I walk into a crowded room in anticipation for my talk entitled “The Road to Agility”. I start with one simple question. “When you hear “Agile”, what words come to mind?” As the words are fired up at me, I begin the frantic exercise of jotting them down on a large whiteboard. “Incremental”, “scrum”, “speed”, “collaboration”, “teamwork”, “backlogs”, “sprint”, “fast”, “fail fast”,” experiment”, “burndown”, ” adapt”. All great words, and words that are certainly appropriate in an agile setting. I ask “what else?”
As the crowd digs deeper, I realize that people are now googling “agile” on their smart phones. I smile, and continue writing the words, or rather terms which are beginning to emerge. “Working Software”, “Change”, “Individuals and Interactions”, and “Customer Collaboration”. I step back from the board and read the words aloud. I acknowledge the effort and energy from a very enthusiastic bunch, and then I say. “There is one word that is missing from the list. An important word. A word that is so critical to agile that without it, we are not agile at all”. I get a few more words, but still I don’t hear it. I say the word “Value”. “It matters not how fast, collaborative, adaptive or incremental we are, if we are not creating value” I add.
The Road to Value
Like many words, the word value is subjective. If you were to take three of your customers (internal or external) and ask each one, “What does value look like to you?”. I have no doubt that you would get three different answers.
If you want to be “Agile”, then you must start by understanding what value looks like to your customer.
This brings me to the first key in my 4 Keys to the Mindset of Agile.
So how do you do that? Well, if value is subjective, meaning your idea of customer value and your customer’s idea of value may be very different, then the only way to unearth that is by talking to your customer…OFTEN – I mean very often. Let me first ask you this…do you know who your customer is? I mean really know who your customer is? Are you talking to the right people? Are you asking the right questions?
That brings us to number two in my 4 Keys to the Mindset of Agile. i.e. working together in partnership with your customer and understanding what each of you brings to the table. That will help you collectively identify what will move the needle and create the highest level of value.
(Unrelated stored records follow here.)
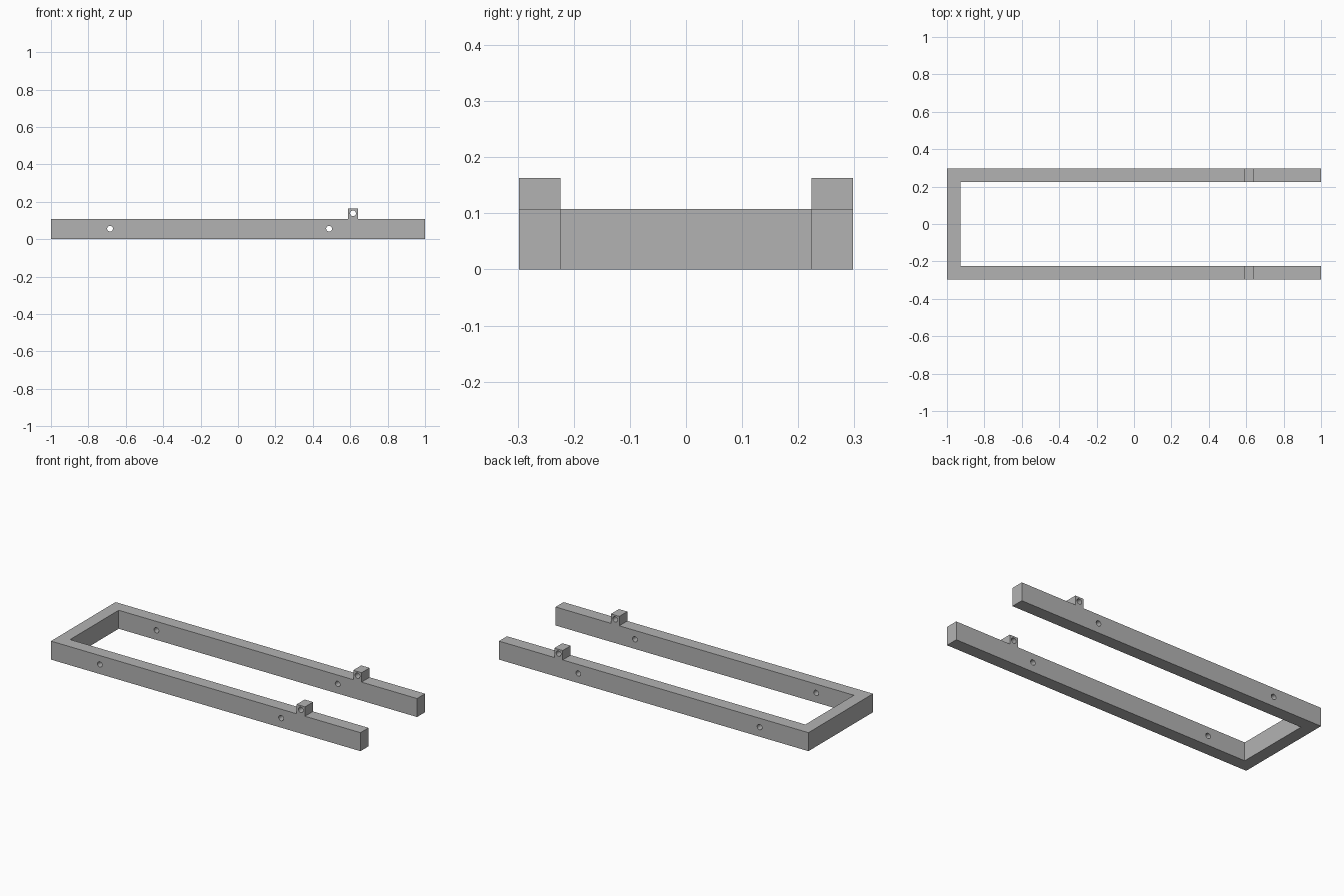
import bpy
import bmesh
from math import radians

cube = bpy.data.objects.get("Cube")
if cube:
    bpy.data.objects.remove(cube)

grey = bpy.data.materials.new("plain grey")
grey.use_nodes = True
COLOUR = (0.45, 0.45, 0.45, 1)
grey.diffuse_color = COLOUR
grey.node_tree.nodes["Principled BSDF"].inputs["Base Color"].default_value = COLOUR

HALF_W, INNER_W = 0.298, 0.224      # outer and inner faces of the rails
RAIL_H, LUG_H = 0.108, 0.163
END_X = -0.928                      # inner face of the cross bar
LUG_X = (0.588, 0.642)
HOLES = {"rear": (-0.684, 0.056), "front": (0.487, 0.056), "lug": (0.615, 0.138)}


def add_object(name, bm):
    bmesh.ops.recalc_face_normals(bm, faces=bm.faces)
    mesh = bpy.data.meshes.new(name)
    bm.to_mesh(mesh)
    bm.free()
    mesh.materials.append(grey)
    obj = bpy.data.objects.new(name, mesh)
    bpy.context.collection.objects.link(obj)
    return obj


def prism(name, outline, direction):
    bm = bmesh.new()
    face = bm.faces.new([bm.verts.new(p) for p in outline])
    top = bmesh.ops.extrude_face_region(bm, geom=[face])["geom"]
    verts = [v for v in top if isinstance(v, bmesh.types.BMVert)]
    bmesh.ops.translate(bm, verts=verts, vec=direction)
    return add_object(name, bm)


def boolean(target, tool, operation):
    mod = target.modifiers.new(tool.name, "BOOLEAN")
    mod.operation, mod.solver, mod.object = operation, "EXACT", tool
    tool.hide_render = True
    tool.hide_set(True)


# U-shaped frame: two rails joined by a cross bar
half = [(-1, HALF_W), (1, HALF_W), (1, INNER_W), (END_X, INNER_W)]
outline = [(x, y, 0) for x, y in half] + [(x, -y, 0) for x, y in reversed(half)]
frame = prism("u_frame", outline, (0, 0, RAIL_H))

# Lugs standing on the rails, sunk in and merged
for side, y in (("left", INNER_W), ("right", -HALF_W)):
    x0, x1 = LUG_X
    z0 = RAIL_H / 2
    lug = prism(side + "_lug",
                [(x0, y, z0), (x1, y, z0), (x1, y, LUG_H), (x0, y, LUG_H)],
                (0, HALF_W - INNER_W, 0))
    boolean(frame, lug, "UNION")

# Round holes through both rails and both lugs
for name, (x, z) in HOLES.items():
    bpy.ops.mesh.primitive_cylinder_add(vertices=24, radius=0.0155, depth=1,
                                        location=(x, 0, z),
                                        rotation=(radians(90), 0, 0))
    cutter = bpy.context.object
    cutter.name = name + "_hole_cutter"
    cutter.data.materials.append(grey)
    boolean(frame, cutter, "DIFFERENCE")

# Apply the cuts, remove the helpers and smooth only the hole walls
bpy.context.view_layer.update()
graph = bpy.context.evaluated_depsgraph_get()
result = bpy.data.meshes.new_from_object(frame.evaluated_get(graph))
helpers = [m.object for m in frame.modifiers]
frame.modifiers.clear()
frame.data = result
for helper in helpers:
    bpy.data.objects.remove(helper)
result.materials.clear()
result.materials.append(grey)
bpy.ops.object.select_all(action="DESELECT")
frame.select_set(True)
bpy.context.view_layer.objects.active = frame
bpy.ops.object.shade_smooth_by_angle(angle=radians(30))
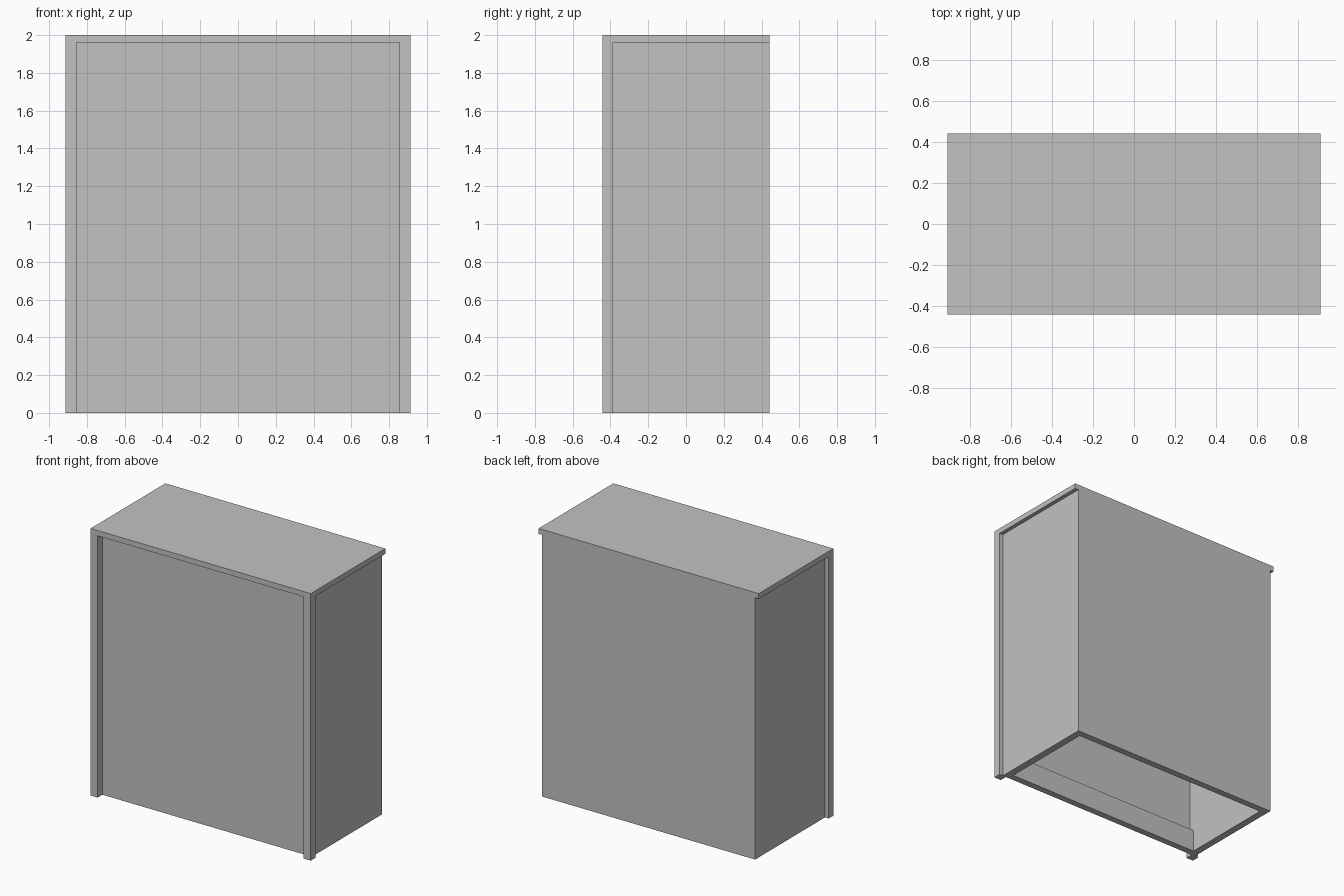
import bpy

cube = bpy.data.objects.get("Cube")
if cube:
    bpy.data.objects.remove(cube, do_unlink=True)

# Single plain grey finish
GREY = (0.54, 0.54, 0.54, 1.0)
grey = bpy.data.materials.new("plain grey")
grey.use_nodes = True
grey.diffuse_color = GREY
grey.node_tree.nodes["Principled BSDF"].inputs["Base Color"].default_value = GREY


def board(name, x, y, z):
    """Flat-sided board spanning the given (min, max) ranges."""
    spans = (x, y, z)
    bpy.ops.mesh.primitive_cube_add(size=1, location=[(a + b) / 2 for a, b in spans])
    obj = bpy.context.object
    obj.name = name
    obj.scale = [b - a for a, b in spans]
    bpy.ops.object.transform_apply(location=False, rotation=False, scale=True)
    obj.data.materials.append(grey)
    return obj


TOP_X, BACK = 0.912, 0.442      # worktop half width and half depth
OUT_X, IN_X = 0.882, 0.828      # outer and inner faces of the side panels
FACE = -0.386                   # front plane of the carcass
TOP_Z = 1.96                    # underside of the worktop
KICK = 0.167                    # height of the plinth

# Worktop
board("worktop", (-TOP_X, TOP_X), (-BACK, BACK), (TOP_Z, 2.0))

# Side panels and front corner posts
for side, s in (("left", 1), ("right", -1)):
    board(side + "_side_panel", sorted((s * IN_X, s * OUT_X)), (FACE, BACK), (0, TOP_Z))
    board(side + "_corner_post", sorted((s * 0.854, s * TOP_X)), (-BACK, FACE), (0, TOP_Z))

# Panels between the sides, open underneath
board("back_panel", (-IN_X, IN_X), (BACK - 0.05, BACK), (0, TOP_Z))
board("front_panel", (-IN_X, IN_X), (FACE, FACE + 0.015), (KICK, TOP_Z))
board("plinth", (-IN_X, IN_X), (FACE, FACE + 0.05), (0, KICK))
It is important to establish a working agreement with your customer. How you show-up, partner and ultimately talk with your customer are critical elements to a successful collaboration – part of that agreement is to create healthy conditions that allow for change. What is deemed of value today, may not be of value in two weeks or four weeks – you get the idea. Not that we want to encourage fickle behavior on either side, but if you are truly focused on creating the most value, then being close enough to your customer and creating an environment within the team to be able to deal with the stress and often harsh reality of changing priorities, then you need to design an environment that can adapt quickly and for the right reasons.
That brings me to number three in my 4 Keys to the Mindset of Agile.
By now we’ve learned a lot in the process of creating value. We not only learn to celebrate what we have accomplished, but learn to acknowledge how we can improve our efforts to be even better the next time. We are learning to learn. Asking ourselves “what is the one thing right now that would make us even better?” and collectively committing to work on it.
And now for number four in my 4 Keys to the Mindset of Agile
The 4 Keys to the Mindset of Agile
Source: Sinead A. Condon, Agile Transformation Leader